*What needs to be done*. Quote the entries below from the line with "front + across" through the line with "[(.675 + (x - .675) * .985, y, .05)", both ends included, and only those lines.

:: Source data

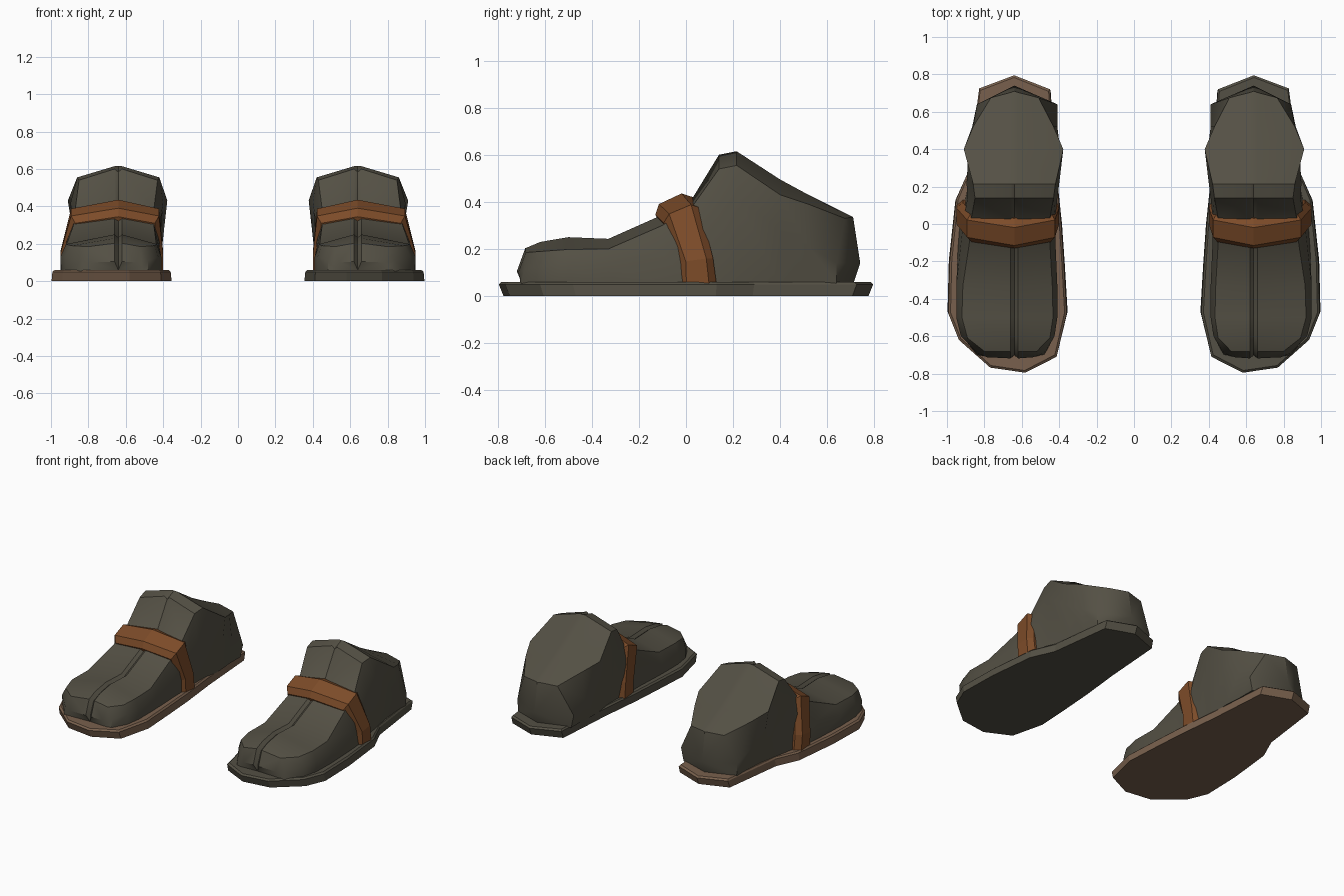
import bpy, bmesh, math
from mathutils import Vector

if "Cube" in bpy.data.objects:
    bpy.data.objects.remove(bpy.data.objects["Cube"])


def material(name, color):
    m = bpy.data.materials.new(name)
    m.diffuse_color = (*color, 1)
    m.use_nodes = True
    m.node_tree.nodes["Principled BSDF"].inputs["Base Color"].default_value = m.diffuse_color
    return m


CLOTH = material("dark olive cloth", (0.088, 0.080, 0.058))
LEATHER = material("strap leather", (0.205, 0.072, 0.022))
TAN = material("tan sole", (0.19, 0.118, 0.074))

SEAM_X = 0.64


def make_object(name, bm, mat, smooth):
    bmesh.ops.recalc_face_normals(bm, faces=bm.faces)
    mesh = bpy.data.meshes.new(name)
    bm.to_mesh(mesh)
    bm.free()
    mesh.materials.append(mat)
    ob = bpy.data.objects.new(name, mesh)
    bpy.context.collection.objects.link(ob)
    if smooth:
        bpy.ops.object.select_all(action='DESELECT')
        ob.select_set(True)
        bpy.context.view_layer.objects.active = ob
        bpy.ops.object.shade_smooth_by_angle(angle=math.radians(smooth))


def loft(bm, rings, side):
    """Skin closed rings of points, mirrored by side; returns the vertex rings."""
    rows = [[bm.verts.new((x * side, y, z)) for x, y, z in r] for r in rings]
    n = len(rows[0])
    for a, b in zip(rows, rows[1:]):
        for i in range(n):
            j = (i + 1) % n
            bm.faces.new((a[i], a[j], b[j], b[i]))
    return rows


def fan(bm, ring, tip, side):
    t = bm.verts.new((tip[0] * side, tip[1], tip[2]))
    for i in range(len(ring)):
        bm.faces.new((ring[i], ring[(i + 1) % len(ring)], t))


# Shoe stations: y, base inner/outer x, side inner/outer x and z,
# shoulder inner/outer x and z, ridge z, bow of the middle along y
STATIONS = [
    (-.705, .51, .81, .515, .805, .075, .54, .785, .10, .105, -.015),
    (-.67, .48, .84, .48, .84, .11, .52, .80, .185, .203, -.015),
    (-.60, .425, .92, .425, .925, .13, .45, .89, .19, .23, -.02),
    (-.50, .41, .945, .41, .95, .13, .433, .92, .198, .25, 0),
    (-.33, .41, .95, .41, .95, .13, .437, .915, .20, .243, 0),
    (-.10, .42, .94, .42, .925, .18, .45, .88, .30, .345, 0),
    (.03, .42, .93, .42, .91, .24, .45, .87, .385, .42, 0),
    (.14, .43, .90, .41, .89, .36, .43, .85, .54, .60, 0),
    (.215, .43, .885, .40, .895, .42, .42, .86, .555, .615, 0),
    (.40, .42, .85, .395, .885, .28, .378, .91, .43, .495, 0),
    (.52, .43, .84, .41, .865, .21, .43, .86, .39, .43, 0),
    (.64, .43, .835, .41, .84, .14, .51, .765, .33, .335, .07),
]


def shoe_ring(s):
    y, bi, bo, mi, mo, mz, si, so, sz, top, bow = s
    w = 0.02
    dip = top - (0.016 if -.69 < y < 0.2 else 0)
    notch = 0.025 if y < -0.55 else 0
    lean = 0.2 if -.69 < y < -0.65 else 0
    pts = [(bi, y, .05), (mi, y, mz), (si, y + bow * .5, sz),
           (SEAM_X - w, y + bow * .9, top), (SEAM_X, y + bow + notch, dip),
           (SEAM_X + w, y + bow * .9, top),
           (so, y + bow * .5, sz), (mo, y, mz), (bo, y, .05),
           (SEAM_X, y + bow, .05)]
    return [(x, py - lean * (.2 - z), z) for x, py, z in pts]


# Sole outline seen from above
OUTLINE = [(.58, -.795), (.77, -.768), (.94, -.62), (.997, -.48), (.99, -.2),
           (.955, .13), (.885, .29), (.83, .725), (.64, .795), (.445, .72),
           (.415, .29), (.385, 0), (.37, -.22), (.355, -.48), (.41, -.71)]

# Strap path: x, front y/z, back y/z, outward direction
STRAP = [
    (.915, -.03, .05, .13, .05, (1, 0, 0)),
    (.915, -.03, .14, .115, .16, (1, 0, .1)),
    (.87, -.095, .31, .06, .375, (.6, -.2, .7)),
    (.64, -.13, .345, .03, .42, (0, -.5, .9)),
    (.445, -.095, .31, .06, .375, (-.6, -.2, .7)),
    (.435, -.03, .14, .115, .16, (-1, 0, .1)),
    (.435, -.03, .05, .13, .05, (-1, 0, 0)),
]


def strap_ring(p):
    x, yf, zf, yb, zb, n = p
    front, back = Vector((x, yf, zf)), Vector((x, yb, zb))
    out = Vector(n).normalized()
    across = back - front
    return [front - out * .03, front,
            front + across * .2 + out * .035,
            back - across * .2 + out * .035,
            back, back - out * .03]


for side, label, sole_mat in ((1, "left", CLOTH), (-1, "right", TAN)):
    # flared sole with a thin chamfered rim
    bm = bmesh.new()
    rows = loft(bm, [[(x, y * .975, 0) for x, y in OUTLINE],
                     [(.675 + (x - .675) * .985, y, .05) for x, y in OUTLINE],
                     [(.675 + (x - .675) * .95, y * .985, .06) for x, y in OUTLINE]], side)
    bm.faces.new(rows[0])
    bm.faces.new(rows[-1])
    make_object(label + "_sole", bm, sole_mat, 0)

    # upper with a sunken seam, closed ankle and rounded toe and heel
    bm = bmesh.new()
    rows = loft(bm, [shoe_ring(s) for s in STATIONS], side)
    fan(bm, rows[0], (SEAM_X, -.70, .06), side)
    fan(bm, rows[-1], (SEAM_X, .74, .14), side)
    make_object(label + "_upper", bm, CLOTH, 38)

    # chamfered instep strap
    bm = bmesh.new()
    rows = loft(bm, [strap_ring(p) for p in STRAP], side)
    bm.faces.new(rows[0])
    bm.faces.new(rows[-1])
    make_object(label + "_strap", bm, LEATHER, 0)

::::

*Output of the task*.
            front + across * .2 + out * .035,
            back - across * .2 + out * .035,
            back, back - out * .03]


for side, label, sole_mat in ((1, "left", CLOTH), (-1, "right", TAN)):
    # flared sole with a thin chamfered rim
    bm = bmesh.new()
    rows = loft(bm, [[(x, y * .975, 0) for x, y in OUTLINE],
                     [(.675 + (x - .675) * .985, y, .05) for x, y in OUTLINE],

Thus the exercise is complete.